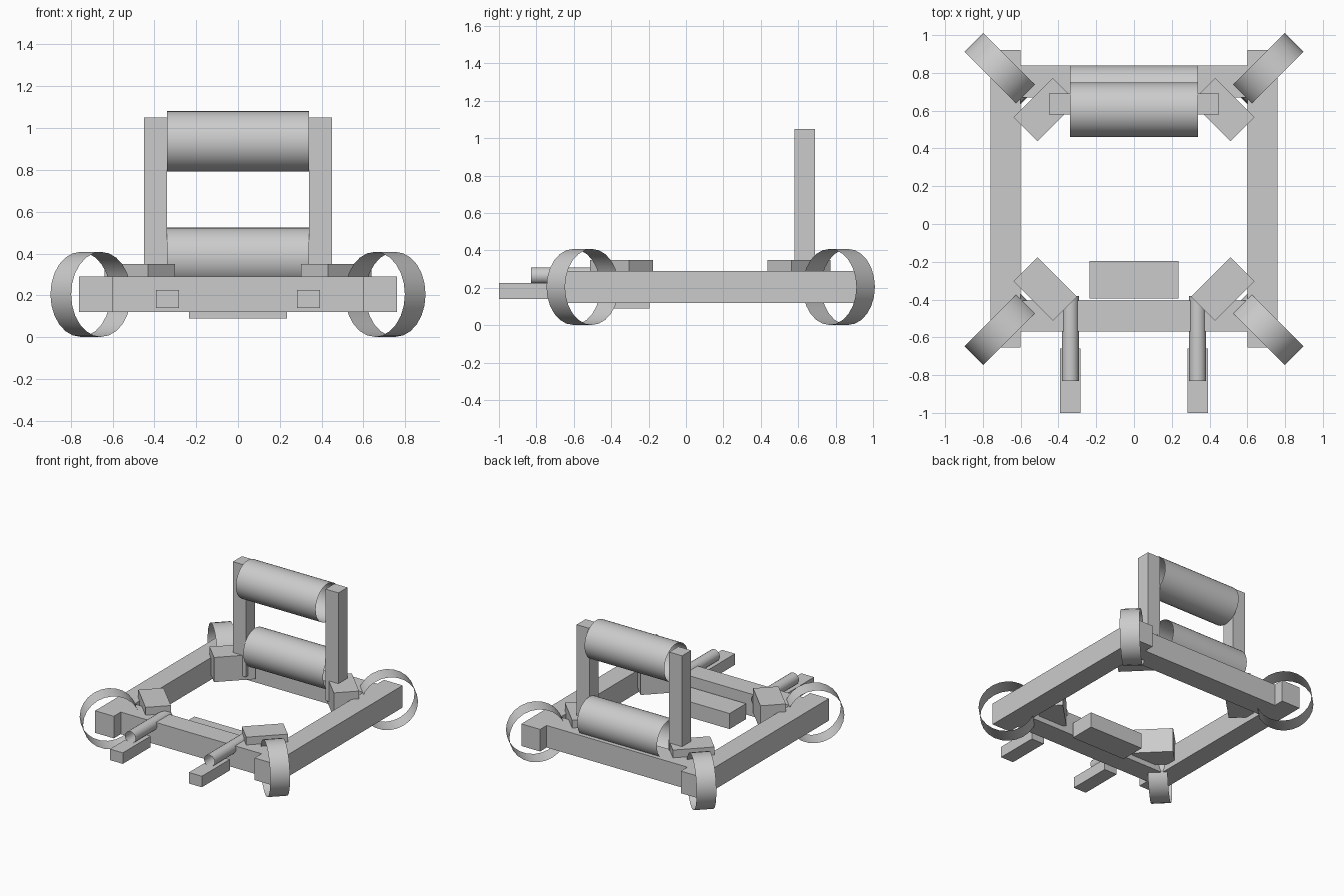
import bpy, math
from mathutils import Matrix

cube = bpy.data.objects.get("Cube")
if cube:
    bpy.data.objects.remove(cube, do_unlink=True)

grey = bpy.data.materials.new("plain grey")
grey.use_nodes = True
GREY = (0.6, 0.6, 0.6, 1)
grey.diffuse_color = GREY
grey.node_tree.nodes["Principled BSDF"].inputs["Base Color"].default_value = GREY


def box(name, x, y, z, turn=0):
    """Box from its (min, max) ranges, turned about its own upright axis."""
    bpy.ops.mesh.primitive_cube_add(size=1)
    ob = bpy.context.object
    ob.name = name
    mid = [(r[0] + r[1]) / 2 for r in (x, y, z)]
    size = [r[1] - r[0] for r in (x, y, z)]
    ob.data.transform(Matrix.Diagonal((*size, 1)))
    ob.location = mid
    ob.rotation_euler.z = turn
    ob.data.materials.append(grey)
    return ob


def tube(name, centre, radius, length, heading, sides=20):
    """Open thin tube lying flat, its axis at the given heading from +x."""
    bpy.ops.mesh.primitive_cylinder_add(vertices=sides, radius=radius, depth=length,
                                        end_fill_type='NOTHING', location=centre,
                                        rotation=(0, math.pi / 2, heading))
    ob = bpy.context.object
    ob.name = name
    ob.data.materials.append(grey)
    bpy.ops.object.shade_smooth_by_angle(angle=math.radians(30))
    return ob


def span(centre, size):
    return (centre - size / 2, centre + size / 2)


# Chassis frame
RAIL_Z = (0.12, 0.29)
box("front_crossbar", (-0.6, 0.6), (-0.57, -0.405), RAIL_Z)
box("back_crossbar", (-0.6, 0.6), (0.67, 0.84), RAIL_Z)
box("battery_block", (-0.235, 0.235), (-0.395, -0.195), (0.09, 0.21))

for side, s in (("left", 1), ("right", -1)):
    box(side + "_rail", span(s * 0.68, 0.16), (-0.655, 0.92), RAIL_Z)

    # Diagonal wheels with a motor inside each corner
    for end, e, wheel_y, motor_y in (("front", -1, -0.553, -0.345), ("back", 1, 0.817, 0.605)):
        angle = -s * e * math.pi / 4
        tube(f"{end}_{side}_wheel", (s * 0.704, wheel_y, 0.205), 0.203, 0.14, angle, 24)
        box(f"{end}_{side}_motor", span(s * 0.47, 0.295), span(motor_y, 0.18),
            (0.16, 0.35), angle)

    # Roller posts
    box(side + "_post", span(s * 0.395, 0.11), (0.58, 0.69), (0.19, 1.05))

    # Front prongs with guide tubes
    box(side + "_prong", span(s * 0.337, 0.11), (-1.0, -0.66), (0.14, 0.225))
    tube(side + "_guide_tube", (s * 0.337, -0.605, 0.265), 0.045, 0.45, math.pi / 2)

# Rollers between the posts
tube("upper_roller", (0, 0.605, 0.937), 0.145, 0.68, 0, 32)
tube("lower_roller", (0, 0.695, 0.38), 0.145, 0.68, 0, 32)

▸ **TASK**
The expected output is each line of the records above that includes the word "centre".

▸ **WRITTEN RESPONSE**
def tube(name, centre, radius, length, heading, sides=20):
                                        end_fill_type='NOTHING', location=centre,
def span(centre, size):
    return (centre - size / 2, centre + size / 2)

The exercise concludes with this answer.